From Authoritarian Liberalism to Economic Technocracy: Neoliberalism, Politics and ‘De-democratisation’
MetadataShow full item record
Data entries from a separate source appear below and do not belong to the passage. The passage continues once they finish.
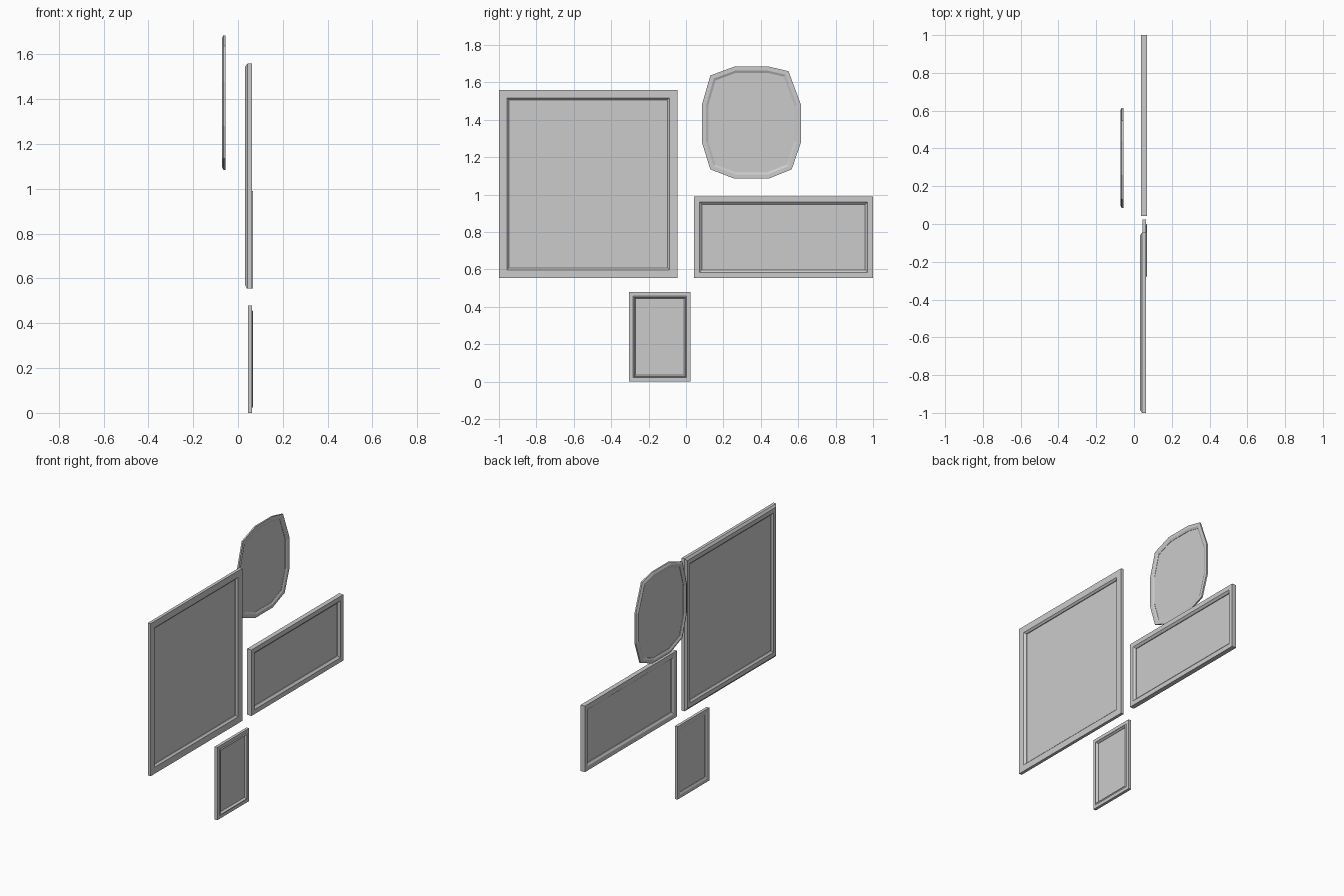
import bpy, bmesh
from mathutils import Vector

if "Cube" in bpy.data.objects:
    bpy.data.objects.remove(bpy.data.objects["Cube"])


def inset_loop(pts, d):
    """Offset a counter-clockwise (y, z) outline inwards with mitred corners."""
    out = []
    n = len(pts)
    for i in range(n):
        p = Vector(pts[i])
        a = (p - Vector(pts[i - 1])).normalized()
        b = (Vector(pts[(i + 1) % n]) - p).normalized()
        na, nb = Vector((-a.y, a.x)), Vector((-b.y, b.x))
        m = (na + nb).normalized()
        out.append(p + m * (d / m.dot(na)))
    return out


def make_object(name, bm):
    bmesh.ops.recalc_face_normals(bm, faces=bm.faces)
    mesh = bpy.data.meshes.new(name)
    bm.to_mesh(mesh)
    bm.free()
    obj = bpy.data.objects.new(name, mesh)
    bpy.context.collection.objects.link(obj)


def picture(name, outline, profile, panel_inset, panel_x):
    # moulding: a closed (inset, x) profile swept round the outline
    bm = bmesh.new()
    loops = [[bm.verts.new((x, p.x, p.y)) for p in inset_loop(outline, d)]
             for d, x in profile]
    n = len(outline)
    for k, cur in enumerate(loops):
        nxt = loops[(k + 1) % len(loops)]
        for i in range(n):
            j = (i + 1) % n
            bm.faces.new((cur[i], cur[j], nxt[j], nxt[i]))
    make_object(name + "_frame", bm)
    # picture panel set into the moulding
    bm = bmesh.new()
    bm.faces.new([bm.verts.new((panel_x, p.x, p.y))
                  for p in inset_loop(outline, panel_inset)])
    make_object(name + "_panel", bm)


def rect(y0, y1, z0, z1):
    return [(y0, z0), (y1, z0), (y1, z1), (y0, z1)]


# large square picture, chamfered outer edge
picture("large_picture", rect(-1.0, -0.045, 0.555, 1.56),
        [(0, 0.063), (0, 0.043), (0.015, 0.032), (0.043, 0.032),
         (0.054, 0.042), (0.054, 0.052), (0.043, 0.063)], 0.054, 0.047)

# wide picture
picture("wide_picture", rect(0.043, 1.0, 0.555, 0.99),
        [(0, 0.068), (0, 0.037), (0.03, 0.037),
         (0.043, 0.046), (0.043, 0.056), (0.03, 0.068)], 0.043, 0.051)

# small portrait picture with a raised inner lip
picture("small_picture", rect(-0.305, 0.025, 0, 0.48),
        [(0, 0.063), (0, 0.044), (0.022, 0.044), (0.035, 0.050),
         (0.035, 0.057), (0.028, 0.068), (0.022, 0.063)], 0.035, 0.053)

# rounded picture with twelve sides
oval = [(0.26, 1.085), (0.44, 1.085), (0.565, 1.135), (0.615, 1.28),
        (0.615, 1.48), (0.548, 1.66), (0.44, 1.685), (0.26, 1.685),
        (0.13, 1.637), (0.085, 1.48), (0.085, 1.28), (0.13, 1.135)]
picture("rounded_picture", oval,
        [(0, -0.055), (0, -0.065), (0.013, -0.072), (0.022, -0.072),
         (0.034, -0.066), (0.034, -0.061), (0.022, -0.055)], 0.034, -0.063)
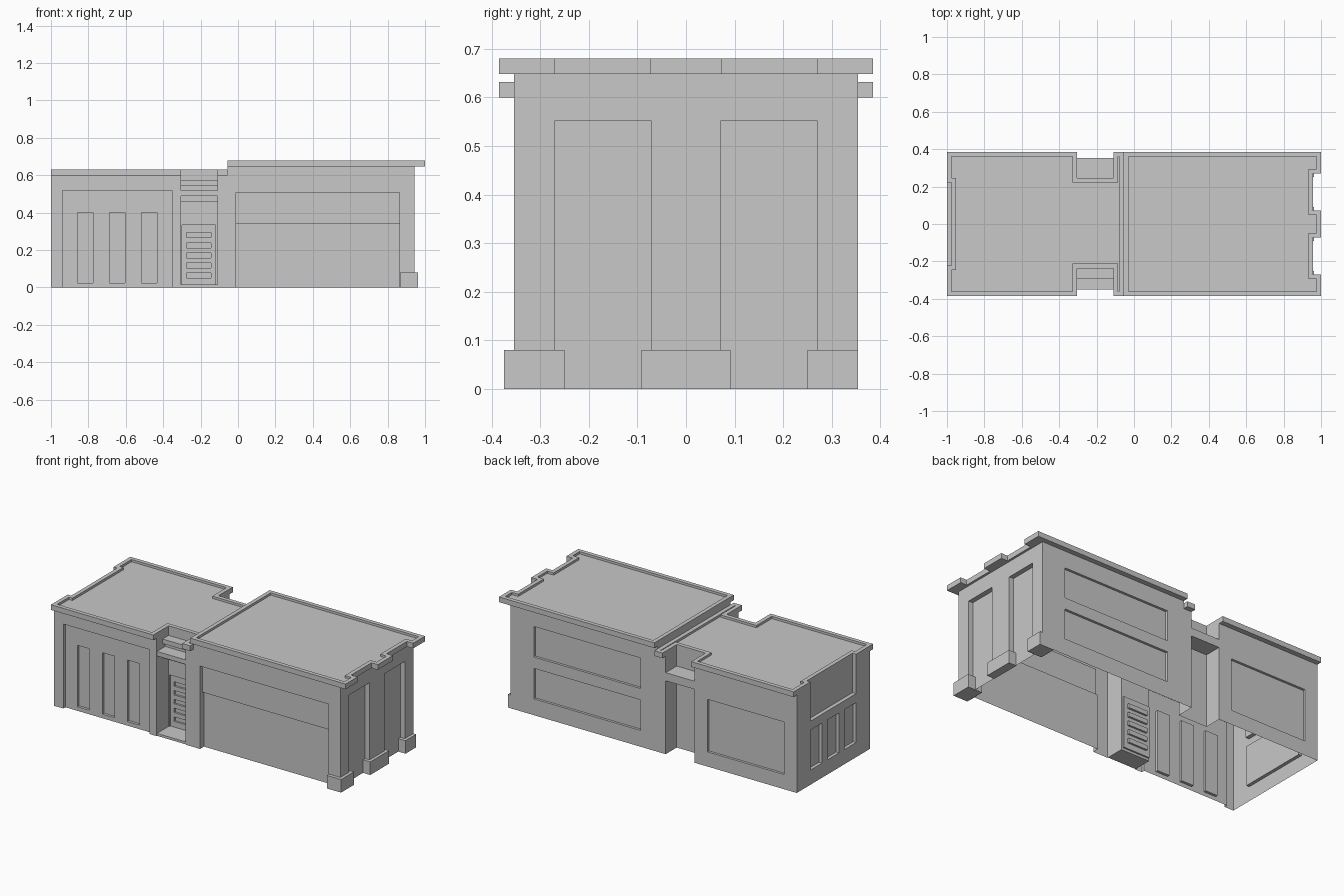
import bpy
import bmesh

cube = bpy.data.objects.get("Cube")
if cube:
    bpy.data.objects.remove(cube, do_unlink=True)

grey = bpy.data.materials.new("plain grey")
grey.use_nodes = True
grey.diffuse_color = (0.58, 0.58, 0.58, 1)
grey.node_tree.nodes["Principled BSDF"].inputs["Base Color"].default_value = (0.58, 0.58, 0.58, 1)

WALL, EAVE, END = 0.354, 0.385, 0.943  # wall and cornice half depths, end wall
A0, A1 = -0.305, -0.11                 # entrance alcove sides
FRONT_IN, BACK_IN = -0.237, 0.247      # alcove back walls
LOW, HIGH = 0.60, 0.648                # wall heights of the two blocks
SPLIT = -0.055                         # where the tall block begins
RIM, SINK = 0.025, 0.014               # roof rim width and depth


def finish(name, bm):
    bmesh.ops.recalc_face_normals(bm, faces=bm.faces)
    mesh = bpy.data.meshes.new(name)
    bm.to_mesh(mesh)
    bm.free()
    mesh.materials.append(grey)
    obj = bpy.data.objects.new(name, mesh)
    bpy.context.collection.objects.link(obj)
    return obj


def prism(name, outline, z0, z1, rim=0.0, sink=0.0):
    """Extrude a plan outline; a rim turns the top into a sunken tray."""
    bm = bmesh.new()
    base = bm.faces.new([bm.verts.new((x, y, z0)) for x, y in outline])
    ext = bmesh.ops.extrude_face_region(bm, geom=[base], use_keep_orig=True)
    bmesh.ops.translate(bm, vec=(0, 0, z1 - z0),
                        verts=[g for g in ext["geom"] if isinstance(g, bmesh.types.BMVert)])
    bmesh.ops.recalc_face_normals(bm, faces=bm.faces)
    if rim:
        top = max(bm.faces, key=lambda f: f.calc_center_median().z)
        bmesh.ops.inset_region(bm, faces=[top], thickness=rim, use_even_offset=True)
        ext = bmesh.ops.extrude_face_region(bm, geom=[top])
        bmesh.ops.translate(bm, vec=(0, 0, -sink),
                            verts=[g for g in ext["geom"] if isinstance(g, bmesh.types.BMVert)])
        if top.is_valid:
            bm.faces.remove(top)
    return finish(name, bm)


def box(name, x0, x1, y0, y1, z0, z1):
    return prism(name, [(x0, y0), (x1, y0), (x1, y1), (x0, y1)], z0, z1)


def open_at(obj, *heights):
    """Remove the level faces at the given heights, leaving a shell."""
    bm = bmesh.new()
    bm.from_mesh(obj.data)
    level = [f for f in bm.faces
             if any(all(abs(v.co.z - h) < 1e-4 for v in f.verts) for h in heights)]
    bmesh.ops.delete(bm, geom=level, context="FACES")
    bm.to_mesh(obj.data)
    bm.free()


def plan(x1, half, x_end):
    """Plan with both alcoves; x_end is the outline of the -x end."""
    return x_end + [(A0, -half), (A0, FRONT_IN), (A1, FRONT_IN), (A1, -half), (x1, -half),
                    (x1, half), (A1, half), (A1, BACK_IN), (A0, BACK_IN), (A0, half)]


# Walls
walls = prism("walls", plan(END, WALL, [(-1, WALL), (-1, -WALL)]), 0, LOW)
open_at(box("upper_walls", SPLIT, END, -WALL, WALL, LOW, HIGH), LOW, HIGH)

# Recesses, each cut by a hidden helper box
cutters = []


def cut(*size):
    cutters.append(box("cutter", *size))


def cut_front(x0, x1, z0, z1, depth, face=-WALL):
    cut(x0, x1, face - 0.05, face + depth, z0, z1)


def cut_back(x0, x1, z0, z1, depth=0.015):
    cut(x0, x1, WALL - depth, WALL + 0.05, z0, z1)


cut_front(-0.938, -0.352, -0.1, 0.518, 0.02)         # display panel
for x in (-0.857, -0.687, -0.517):                   # display windows
    cut_front(x, x + 0.083, 0.025, 0.402, 0.036)
cut_front(-0.01, 0.863, 0.3, 0.508, 0.022)           # garage header
cut_front(-0.01, 0.863, -0.1, 0.34, 0.038)           # garage door
cut_front(-0.30, -0.12, 0.015, 0.333, 0.01, FRONT_IN)    # entrance door
for i in range(5):                                   # door slots
    z = 0.05 + 0.054 * i
    cut_front(-0.275, -0.145, z, z + 0.027, 0.022, FRONT_IN)
for z in (0.10, 0.357):                              # long back windows
    cut_back(0.06, 0.785, z, z + 0.187)
cut_back(-0.913, -0.394, 0.09, 0.412)                # small back window
for y in (-0.27, 0.072):                             # end bays
    cut(END - 0.03, END + 0.05, y, y + 0.198, -0.1, 0.553)
cut(-1.05, -0.976, -0.222, 0.222, 0.39, 0.7)         # sign recess
cut(-1.05, -0.98, -0.22, 0.22, 0.09, 0.335)          # end window band

for c in cutters:
    c.hide_render = True
    mod = walls.modifiers.new("recess", "BOOLEAN")
    mod.operation = "DIFFERENCE"
    mod.solver = "EXACT"
    mod.object = c
bpy.context.view_layer.update()
shaped = bpy.data.meshes.new_from_object(
    walls.evaluated_get(bpy.context.evaluated_depsgraph_get()))
walls.modifiers.clear()
walls.data = shaped
for c in cutters:
    bpy.data.objects.remove(c, do_unlink=True)
open_at(walls, 0, LOW)

# Posts between the end windows
for name, y in (("front_window_post", -0.11), ("back_window_post", 0.055)):
    box(name, -1, -0.98, y, y + 0.055, 0.09, 0.335)

# Roof trays with a raised rim
low_end = [(-1, EAVE), (-1, 0.222), (-0.976, 0.222),
           (-0.976, -0.222), (-1, -0.222), (-1, -EAVE)]
prism("low_roof", plan(SPLIT, EAVE, low_end), LOW, 0.632, RIM, SINK)

teeth = [(1, -EAVE), (1, -0.27), (0.957, -0.27), (0.957, -0.073), (1, -0.073)]
teeth += [(x, -y) for x, y in reversed(teeth)]
prism("high_roof", [(SPLIT, EAVE), (SPLIT, -EAVE)] + teeth, HIGH, 0.68, RIM, SINK)

# Pillar bases on the bay end
box("front_corner_base", 0.865, 0.962, -0.375, -0.25, 0, 0.08)
box("middle_base", 0.91, 0.962, -0.092, 0.092, 0, 0.08)
box("back_corner_base", 0.865, 0.962, 0.25, WALL, 0, 0.08)

# Entrance step, louvred canopy and back beam
box("entrance_step", A0, A1, -0.35, FRONT_IN, 0, 0.015)
box("canopy_back", A0, A1, -0.27, FRONT_IN, 0.46, 0.573)
for i, (y, z) in enumerate([(-0.295, 0.545), (-0.35, 0.49), (-0.30, 0.46)]):
    box(f"canopy_slat_{i + 1}", A0, A1, y, FRONT_IN, z, z + 0.028)
box("back_beam", A0, A1, BACK_IN, WALL, 0.45, 0.50)
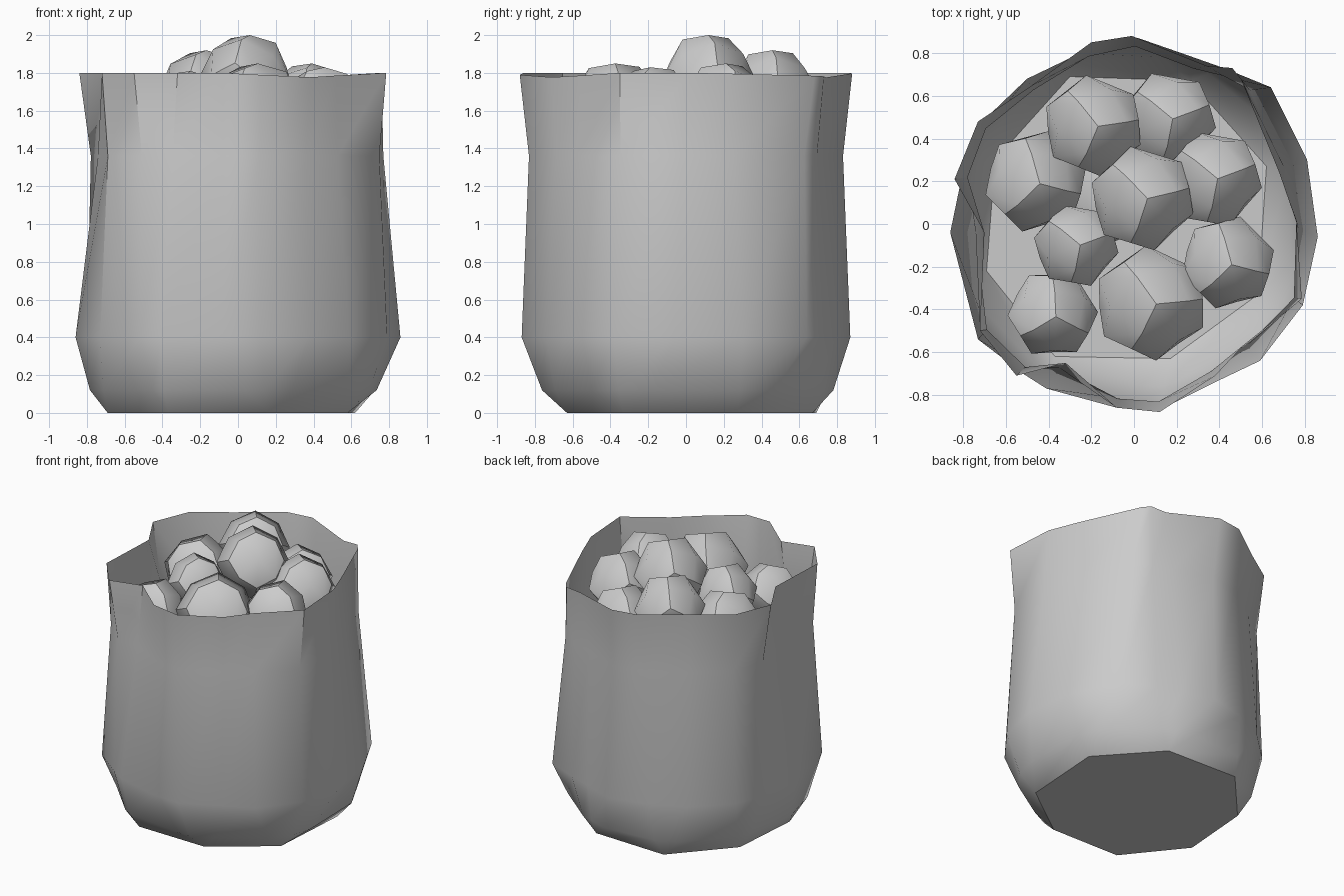
import bpy, bmesh, math
from mathutils import Vector, Matrix

cube = bpy.data.objects.get("Cube")
if cube:
    bpy.data.objects.remove(cube, do_unlink=True)

grey = bpy.data.materials.new("plain grey")
grey.use_nodes = True
tone = (0.6, 0.6, 0.6, 1)
grey.diffuse_color = tone
grey.node_tree.nodes["Principled BSDF"].inputs["Base Color"].default_value = tone


def finish(bm, name, angle):
    mesh = bpy.data.meshes.new(name)
    bm.to_mesh(mesh)
    bm.free()
    mesh.materials.append(grey)
    obj = bpy.data.objects.new(name, mesh)
    bpy.context.collection.objects.link(obj)
    bpy.ops.object.select_all(action='DESELECT')
    obj.select_set(True)
    bpy.context.view_layer.objects.active = obj
    bpy.ops.object.shade_smooth_by_angle(angle=math.radians(angle))


def points(pairs):
    return [Vector((x, y, 0)) for x, y in pairs]


# Sack outlines: folded rim, wide belly, eight-sided base
rim = points([(.785, -.35), (.76, .02), (.68, .24), (.5, .68), (.46, .73),
              (.34, .74), (-.01, .88), (-.2, .85), (-.49, .64), (-.73, .48),
              (-.84, .21), (-.7, -.04), (-.72, -.5), (-.55, -.71),
              (-.32, -.65), (-.08, -.86), (.12, -.88), (.38, -.71), (.52, -.56)])
belly = points([(.79, -.38), (.86, -.06), (.81, .3), (.64, .64), (.42, .73),
                (.25, .79), (.02, .87), (-.25, .8), (-.5, .68), (-.73, .46),
                (-.8, .25), (-.86, -.04), (-.73, -.54), (-.52, -.7),
                (-.41, -.77), (-.08, -.86), (.12, -.87), (.38, -.74), (.59, -.64)])
base = points([(.58, -.33), (.62, .27), (.26, .67), (-.3, .69),
               (-.65, .3), (-.69, -.22), (-.37, -.62), (.17, -.63)])

# Each side of the sack runs down to the base corner nearest in direction
feet = [max(range(len(base)), key=lambda k: base[k].normalized().dot(p.normalized()))
        for p in belly]
bm = bmesh.new()


def ring(pts, z):
    return [bm.verts.new((p.x, p.y, z)) for p in pts]


corners = ring(base, 0)
rings = [
    [corners[k] for k in feet],
    ring([p.lerp(base[k], .45) for p, k in zip(belly, feet)], .12),
    ring(belly, .4),
    ring([a.lerp(b, .5) * .95 for a, b in zip(belly, rim)], 1.36),
    ring(rim, 1.8),
]
for v in rings[-1]:
    v.co.z -= .025 * max(0, 1 - abs(v.co.x - .35) / .4)
count = len(rim)
for low, high in zip(rings, rings[1:]):
    for i in range(count):
        j = (i + 1) % count
        bm.faces.new(list(dict.fromkeys([low[i], low[j], high[j], high[i]])))
bm.faces.new(corners[::-1])
finish(bm, "sack", 38)


# Lumps: a once-softened cube standing on a corner, six-sided from above
def lump(name, x, y, top, radius, spin):
    bm = bmesh.new()
    bmesh.ops.create_cube(bm, size=2)
    bmesh.ops.subdivide_edges(bm, edges=bm.edges[:], cuts=1, use_grid_fill=True)
    upright = Vector((1, 1, 1)).rotation_difference(Vector((0, 0, 1))).to_matrix()
    rot = Matrix.Rotation(math.radians(spin + 45), 3, 'Z') @ Matrix.Rotation(.1, 3, 'X') @ upright
    for v in bm.verts:
        # Face centres, edge middles and corners sit at different distances
        kind = sum(abs(c) > .5 for c in v.co)
        reach = {1: 1, 2: 1.06, 3: .98}[kind]
        v.co = rot @ v.co.normalized() * radius * reach
    peak = max(v.co.z for v in bm.verts)
    bmesh.ops.translate(bm, verts=bm.verts[:], vec=(x, y, top - peak))
    finish(bm, name, 42)


heap = [(.04, .12, 2, .235, 43), (-.19, .46, 1.92, .225, 38),
        (-.46, .2, 1.78, .23, 15), (.16, .49, 1.76, .215, 50),
        (.37, .21, 1.85, .22, 50), (.44, -.18, 1.83, .21, 15),
        (-.27, -.1, 1.81, .19, 50), (-.38, -.42, 1.72, .2, 2),
        (.08, -.37, 1.85, .255, 35)]
for n, spec in enumerate(heap):
    lump(f"lump_{n + 1}", *spec)

# Lower lump glimpsed through the middle gap
lump("lower_lump", -.12, .12, 1.52, .22, 20)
Neoliberalism is often sharply contrasted with collectivist ideologies, including conservatism and fascism as well as socialism. This paper challenges such a characterisation as too one sided, focusing on neoliberalism in the context of ‘crises’ of liberal modernity, highlighting significant areas of overlap with authoritarian conservative and neo-fascist critiques of the rise of ‘mass democracy’ in the 1930s, and the common project to resist the politicisation of the market economy and constitutional order. This project was applied and adapted in the post-1945 context, and specifically the second crisis of liberal modernity in the 1960s and 1970s, and which turned to insights from the Chicago School to support economic technocracy over democracy. It was in this context that neoliberals developed either a more explicit authoritarianism in order to resist the demands of democracy, or the reconstruction of governance according to market principles, both designed to ‘de-democratise’ the liberal democratic political order.